Gail Carson Levine is best known for her retellings of traditional fairytales, (most famously Ella Enchanted) but here she draws on a mythological setting for her inspiration. Despite the fairytale-ish title, Ever takes place in an imaginary world that bears a resemblance to Greek or Middle-Eastern culture, particularly in regard to its climate, customs, clothing and food.
Kezi is a girl nearing her sixteenth birthday, living the simple life with her beloved mother and father, and who likes nothing more than weaving and dancing. Unbeknownst to her, she’s being watched by the wind god Olus, a young god who is fascinated by humanity but unsure how to be a part of it. Even more confusing for the him is the fact that Kezi’s family is monotheistic and worships a singular God that he has never heard of before. When Kezi’s father bargains with his God in order to spare the life of his wife, Olus is horrified to realize that Kezi will be sacrificed in her place. Using his winds to whisk her away, the two youths begin the tasks required of them to ensure that Kezi can obtain immortality: for Olus this involves facing his greatest fear, for Kezi, it is undertaking a dangerous journey down into the Underworld.
The story alternates between short, choppy chapters told in first-person narrative by both Olus and Kezi. Levine thankfully avoids the usual first-person pitfall wherein the narrator ends up sounding incredibly self-absorbed, yet despite having full access to the thoughts and feelings of both Kezi and Olus, we never really seem to get inside their heads.
The biggest problem with Ever is simply that we are never given enough reason to care about the young couple. Sure, they’re nice enough kids, but there’s no depth to their relationship whatsoever and the entire thing (on Kezi’s side in particular) is based on love at first sight and physical attraction. No sooner do they meet in the flesh than they’re risking life and limb to be together, without any sort of emotional attachment for the reader to invest in.
However, Levine has some interesting things to say about the existential crisis that she sets up for the protagonists: Kezi in particular struggles with her faith in Admat (the one-god of her people) and her realization that there are other beings known as “gods” that exist in the world. Her search for love is also a search for answers as to whether the God she’s been raised to believe is in fact real, and what this means for immortality, death, and the laws of her people. The issues raised are interesting, but don’t expect any clear answers or epiphanies to emerge at the conclusion.

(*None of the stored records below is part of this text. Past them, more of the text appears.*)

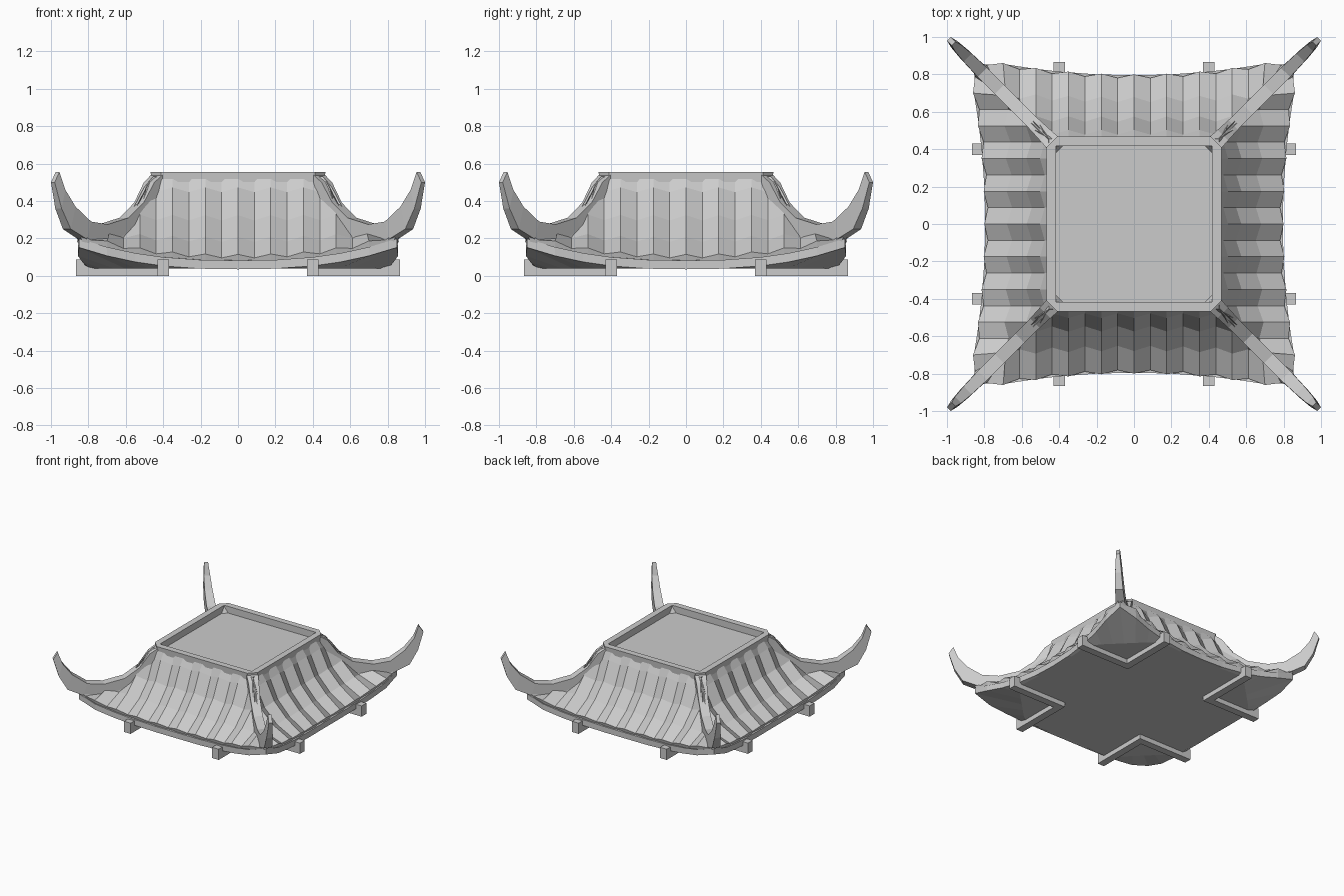
import bpy, bmesh, math
from mathutils import Vector, Matrix

if "Cube" in bpy.data.objects:
    bpy.data.objects.remove(bpy.data.objects["Cube"])

stone = bpy.data.materials.new("grey_stone")
stone.use_nodes = True
GREY = (0.6, 0.6, 0.6, 1)
stone.diffuse_color = GREY
stone.node_tree.nodes["Principled BSDF"].inputs["Base Color"].default_value = GREY


def finish(name, bm, turn=0):
    """Clean up the mesh, turn it about the vertical axis and link it."""
    bmesh.ops.remove_doubles(bm, verts=bm.verts, dist=0.0005)
    bmesh.ops.recalc_face_normals(bm, faces=bm.faces)
    bm.transform(Matrix.Rotation(math.radians(turn), 4, "Z"))
    mesh = bpy.data.meshes.new(name)
    bm.to_mesh(mesh)
    bm.free()
    mesh.materials.append(stone)
    bpy.context.collection.objects.link(bpy.data.objects.new(name, mesh))


def loft(bm, rings, closed=True, caps=True):
    """Bridge successive rings of points with quads."""
    rows = [[bm.verts.new(p) for p in ring] for ring in rings]
    for a, b in zip(rows, rows[1:]):
        n = len(a)
        for i in range(n if closed else n - 1):
            j = (i + 1) % n
            bm.faces.new((a[i], a[j], b[j], b[i]))
    if caps:
        bm.faces.new(rows[0])
        bm.faces.new(rows[-1])


def lift(x):
    return 0.12 * min(1, abs(x) / 0.86) ** 2.5


def flare(x):
    return 0.07 * min(1, abs(x) / 0.75) ** 2


# Corrugated tile slope: radius, height, ripple, share of the corner lift
PITCH = 0.0875
SLOPE = [(0.455, 0.53, 0, 0), (0.49, 0.46, 0.018, 0), (0.56, 0.31, 0.02, 0.1),
         (0.665, 0.195, 0.02, 0.4), (0.79, 0.105, 0.014, 1), (0.78, 0.07, 0, 1)]


def tile_slope(turn):
    bm = bmesh.new()
    rows = []
    for radius, height, ripple, share in SLOPE:
        row = []
        for k in range(-10, 11):
            limit = radius + share * 0.055
            x = max(-limit, min(limit, k * PITCH))
            wave = ripple if k % 2 == 0 else -ripple
            r = radius + share * flare(x) + wave * 0.7
            row.append((x, -r, height + share * lift(x) + wave * 0.7))
        rows.append(row)
    loft(bm, rows, closed=False, caps=False)
    finish("tile_slope", bm, turn)


for side in range(4):
    tile_slope(side * 90)


# Upswept eave board with a flat soffit whose corners bend upward
def eave_outline():
    points = []
    for side in range(4):
        spin = Matrix.Rotation(math.radians(90 * side), 3, "Z")
        for x in (-0.85, -0.7, -0.55, -0.4, -0.2, 0, 0.2, 0.4, 0.55, 0.7):
            y = 0.85 if abs(x) > 0.8 else 0.795 + flare(x)
            points.append(spin @ Vector((x, -y, lift(x))))
    return points


outline = eave_outline()
up = Vector((0, 0, 1))
soffit = []
for p in outline:
    shrink = min(0.97, 1.2 / (abs(p.x) + abs(p.y)))
    soffit.append((p.x * shrink, p.y * shrink, 0.038))
bm = bmesh.new()
loft(bm, [soffit, [p + up * 0.035 for p in outline], [p + up * 0.082 for p in outline],
          [(p.x * 0.8, p.y * 0.8, 0.09) for p in outline]])
finish("eave_board", bm)

# Hip ridges: top distance, top height, bottom distance, bottom height, half width
HIP = [(0.42, 0.553, 0.38, 0.45, 0.045), (0.475, 0.50, 0.43, 0.39, 0.04),
       (0.53, 0.39, 0.49, 0.29, 0.036), (0.61, 0.31, 0.58, 0.22, 0.035),
       (0.72, 0.275, 0.70, 0.19, 0.035), (0.81, 0.29, 0.83, 0.195, 0.035),
       (0.89, 0.37, 0.915, 0.25, 0.03), (0.94, 0.46, 0.96, 0.36, 0.024),
       (0.965, 0.555, 0.99, 0.50, 0.014)]
for corner in range(4):
    bm = bmesh.new()
    rings = []
    for top, z_top, low, z_low, half in HIP:
        w = half * 0.707
        rings.append([(top + w, top - w, z_top), (top - w, top + w, z_top),
                      (low - w, low + w, z_low), (low + w, low - w, z_low)])
    loft(bm, rings)
    finish("hip_ridge", bm, corner * 90)


# Recessed top tray with chamfered outer corners
def octagon(r, cut, z):
    s = r - cut
    return [(s, -r, z), (r, -s, z), (r, s, z), (s, r, z),
            (-s, r, z), (-r, s, z), (-r, -s, z), (-s, -r, z)]


bm = bmesh.new()
loft(bm, [octagon(0.46, 0.055, 0.46), octagon(0.467, 0.055, 0.555),
          octagon(0.417, 0.002, 0.555), octagon(0.417, 0.002, 0.5)])
finish("top_tray", bm)

# Crossing support beams, one L shape under each corner
for corner in range(4):
    bm = bmesh.new()
    loft(bm, [[(0.37, 0.37, z), (0.865, 0.37, z), (0.865, 0.43, z),
               (0.43, 0.43, z), (0.43, 0.865, z), (0.37, 0.865, z)]
              for z in (0, 0.088)])
    finish("corner_beam", bm, corner * 90)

Levine chooses to end on a rather enigmatic note.
All in all, Ever is not a bad book, just a little… humdrum. At this stage I don’t think Levine will ever top the excellence she achieved in Ella Enchanted, a book that contained one of the best ever romances in YA fiction, and certainly Kezi and Olus don’t come close to having the same emotional resonance and depth that Char and Ella did.
On a last note, I love the models chosen for the cover art. They look exactly like their counterparts in the text itself: both look like they have naturally olive skin instead of just being white people with a fake tan, and Kezi looks solemn and grave, with Olus rather mischievous and kind. The book should be more like the cover!